Performance Cookies

We do not allow you to opt-out of our certain cookies, as they are necessary to ensure the proper functioning of our website (such as prompting our cookie banner and remembering your privacy choices) and/or to monitor site performance. These cookies are not used in a way that constitutes a “sale” of your data under the CCPA. You can set your browser to block or alert you about these cookies, but some parts of the site will not work as intended if you do so. You can usually find these settings in the Options or Preferences menu of your browser. Visit www.allaboutcookies.org to learn more.

Sale of Personal Data

We also use cookies to personalize your experience on our websites, including by determining the most relevant content and advertisements to show you, and to monitor site traffic and performance, so that we may improve our websites and your experience. You may opt out of our use of such cookies (and the associated “sale” of your Personal Information) by using this toggle switch. You will still see some advertising, regardless of your selection. Because we do not track you across different devices, browsers and GEMG properties, your selection will take effect only on this browser, this device and this website.

Social Media Cookies

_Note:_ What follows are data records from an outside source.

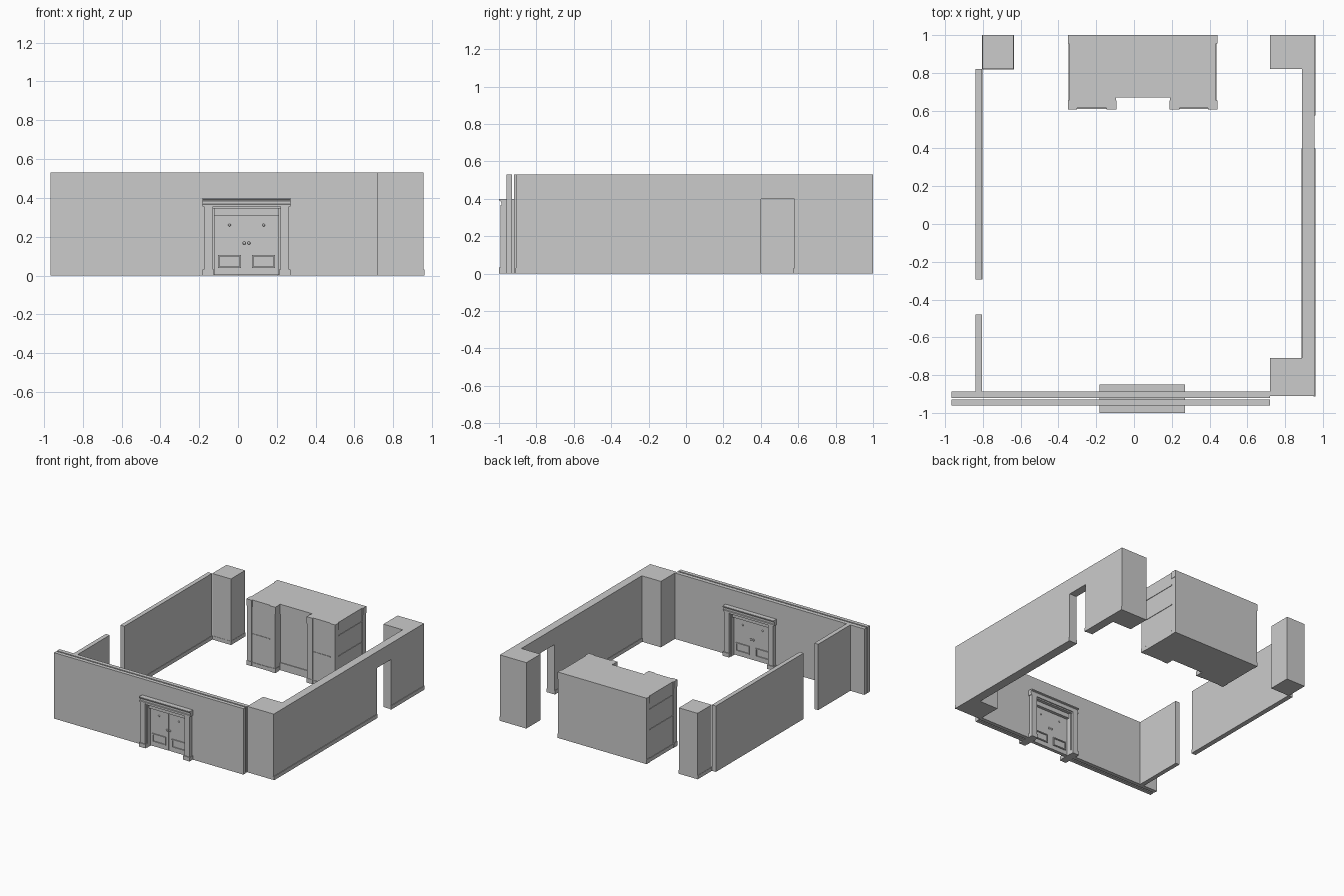
import bpy, bmesh, math
from mathutils import Vector, Matrix

if "Cube" in bpy.data.objects:
    bpy.data.objects.remove(bpy.data.objects["Cube"])

H = 0.53  # wall height


def finish(name, bm):
    bmesh.ops.recalc_face_normals(bm, faces=bm.faces)
    me = bpy.data.meshes.new(name)
    bm.to_mesh(me)
    bm.free()
    ob = bpy.data.objects.new(name, me)
    bpy.context.collection.objects.link(ob)
    return ob


def prism(name, pts, axis, a, b):
    """Extrude a 2D profile along an axis from a to b."""
    place = {'x': lambda p, t: (t, p[0], p[1]),
             'y': lambda p, t: (p[0], t, p[1]),
             'z': lambda p, t: (p[0], p[1], t)}[axis]
    bm = bmesh.new()
    face = bm.faces.new([bm.verts.new(place(p, a)) for p in pts])
    new = bmesh.ops.extrude_face_region(bm, geom=[face])['geom']
    shift = Vector(place((0, 0), b - a))
    for v in new:
        if isinstance(v, bmesh.types.BMVert):
            v.co += shift
    return finish(name, bm)


def box(name, x0, x1, y0, y1, z0=0.0, z1=H):
    return prism(name, [(x0, y0), (x1, y0), (x1, y1), (x0, y1)], 'z', z0, z1)


def doorway(a, b, o0, o1, h):
    """Wall outline with an opening from o0 to o1, h high."""
    return [(a, 0), (o0, 0), (o0, h), (o1, h), (o1, 0), (b, 0), (b, H), (a, H)]


# Front wall: two skins with a thin gap
CX, YC = 0.044, -0.925
prism("front_wall_outer", doorway(-0.965, 0.72, CX - 0.172, CX + 0.172, 0.345), 'y', -0.96, -0.93)
prism("front_wall_inner", doorway(-0.965, 0.72, CX - 0.172, CX + 0.172, 0.345), 'y', -0.92, -0.888)

# Right wall with corner piers
prism("right_wall", doorway(-0.71, 0.82, 0.40, 0.58, 0.40), 'x', 0.89, 0.955)
box("front_right_pier", 0.72, 0.955, -0.91, -0.71)
box("back_right_pier", 0.72, 0.955, 0.82, 1.0)
box("right_baseboard_front", 0.95, 0.96, -0.912, 0.40, 0, 0.03)
box("right_baseboard_back", 0.95, 0.96, 0.575, 1.0, 0, 0.03)
box("right_inner_baseboard", 0.886, 0.893, -0.71, 0.40, 0, 0.03)

# Left wall in two runs with a gap
box("left_wall_front", -0.84, -0.805, -0.89, -0.48)
box("left_wall_back", -0.84, -0.805, -0.295, 0.82)
box("left_inner_baseboard", -0.806, -0.801, -0.295, 0.82, 0, 0.03)
box("back_left_pier", -0.803, -0.637, 0.82, 1.0)
box("back_left_pier_base", -0.805, -0.635, 0.818, 1.0, 0, 0.03)

# Entrance surround on both faces of the wall
half = [(0.055, 0.355), (0.068, 0.355), (0.068, 0.366), (0.062, 0.368), (0.062, 0.38),
        (0.066, 0.388), (0.075, 0.392), (0.075, 0.40)]
cornice = [(YC + y, z) for y, z in half] + [(YC - y, z) for y, z in reversed(half)]
prism("door_cornice", cornice, 'x', CX - 0.226, CX + 0.226)
box("door_header", CX - 0.22, CX + 0.22, YC - 0.06, YC + 0.06, 0.345, 0.36)
for s, side in ((-1, "left"), (1, "right")):
    def span(a, b):
        return sorted((CX + s * a, CX + s * b))
    box(f"{side}_jamb", *span(0.174, 0.22), YC - 0.068, YC + 0.068, 0, 0.36)
    box(f"{side}_jamb_base", *span(0.168, 0.226), YC - 0.075, YC + 0.075, 0, 0.032)
    box(f"{side}_jamb_lining", *span(0.165, 0.175), YC - 0.05, YC + 0.05, 0, 0.345)
box("door_transom", CX - 0.172, CX + 0.172, YC - 0.035, YC + 0.035, 0.31, 0.346)


def panel_frame(name, x0, x1, z0, z1, y, d, t):
    """Raised rectangular moulding on a door face."""
    y0, y1 = sorted((y, y + d))
    box(name + "_bottom", x0, x1, y0, y1, z0, z0 + t)
    box(name + "_top", x0, x1, y0, y1, z1 - t, z1)
    box(name + "_left", x0, x0 + t, y0, y1, z0 + t, z1 - t)
    box(name + "_right", x1 - t, x1, y0, y1, z0 + t, z1 - t)


def ball(name, x, y, z, r):
    bm = bmesh.new()
    bmesh.ops.create_uvsphere(bm, u_segments=12, v_segments=8, radius=r,
                              matrix=Matrix.Translation((x, y, z)))
    for f in bm.faces:
        f.smooth = True
    return finish(name, bm)


# Double doors with low panels, studs and knobs
for s, side in ((-1, "left"), (1, "right")):
    x0, x1 = sorted((CX + s * 0.003, CX + s * 0.167))
    box(f"{side}_door", x0, x1, YC - 0.014, YC + 0.014, 0.003, 0.308)
    p0, p1 = sorted((CX + s * 0.028, CX + s * 0.147))
    for f, face in ((-1, "outer"), (1, "inner")):
        y = YC + f * 0.014
        panel_frame(f"{side}_{face}_low_panel", p0, p1, 0.038, 0.106, y, f * 0.008, 0.008)
        ball(f"{side}_{face}_stud", CX + s * 0.088, y, 0.26, 0.007)
        ball(f"{side}_{face}_knob", CX + s * 0.012, y + f * 0.006, 0.167, 0.008)
box("door_meeting_strip", CX - 0.004, CX + 0.004, YC - 0.012, YC + 0.012, 0.003, 0.308)

# Back block with a niche in its front
N0, N1 = -0.095, 0.19
body = [(-0.343, 1.0), (-0.343, 0.613), (N0, 0.613), (N0, 0.675),
        (N1, 0.675), (N1, 0.613), (0.434, 0.613), (0.434, 1.0)]
prism("back_block", body, 'z', 0, H)

# Block pilasters: shaft, base and cap
posts = [("outer_left", -0.35, -0.302, 0.605, 0.655), ("inner_left", -0.145, N0 + 0.003, 0.605, 0.655),
         ("inner_right", N1 - 0.003, 0.24, 0.605, 0.655), ("outer_right", 0.393, 0.441, 0.605, 0.655),
         ("rear_left", -0.35, -0.32, 0.955, 1.0), ("rear_right", 0.411, 0.441, 0.955, 1.0)]
for n, x0, x1, y0, y1 in posts:
    yb = y1 - 0.003 if y1 < 1 else 1.0
    box(f"{n}_pilaster", x0 + 0.003, x1 - 0.003, y0 + 0.003, yb, 0.03, 0.48)
    box(f"{n}_base", x0, x1, y0, y1, 0, 0.035)
    box(f"{n}_cap", x0, x1, y0, y1, 0.475, H)

# Block skirting and slim trim bands
for z0, z1, n in ((0, 0.03, "skirting"), (0.255, 0.261, "mid_band"), (0.42, 0.426, "upper_band")):
    box(f"left_side_{n}", -0.347, -0.34, 0.655, 0.955, z0, z1)
    box(f"right_side_{n}", 0.43, 0.438, 0.655, 0.955, z0, z1)
    if n != "upper_band":
        box(f"left_front_{n}", -0.302, -0.145, 0.609, 0.62, z0, z1)
        box(f"right_front_{n}", 0.24, 0.393, 0.609, 0.62, z0, z1)

# Framed panel inside the niche
box("niche_header", N0, N1, 0.669, 0.68, 0.45, H)
box("niche_skirting", N0, N1, 0.669, 0.68, 0, 0.06)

We also use cookies to personalize your experience on our websites, including by determining the most relevant content and advertisements to show you, and to monitor site traffic and performance, so that we may improve our websites and your experience. You may opt out of our use of such cookies (and the associated “sale” of your Personal Information) by using this toggle switch. You will still see some advertising, regardless of your selection. Because we do not track you across different devices, browsers and GEMG properties, your selection will take effect only on this browser, this device and this website.

Targeting Cookies

We also use cookies to personalize your experience on our websites, including by determining the most relevant content and advertisements to show you, and to monitor site traffic and performance, so that we may improve our websites and your experience. You may opt out of our use of such cookies (and the associated “sale” of your Personal Information) by using this toggle switch. You will still see some advertising, regardless of your selection. Because we do not track you across different devices, browsers and GEMG properties, your selection will take effect only on this browser, this device and this website.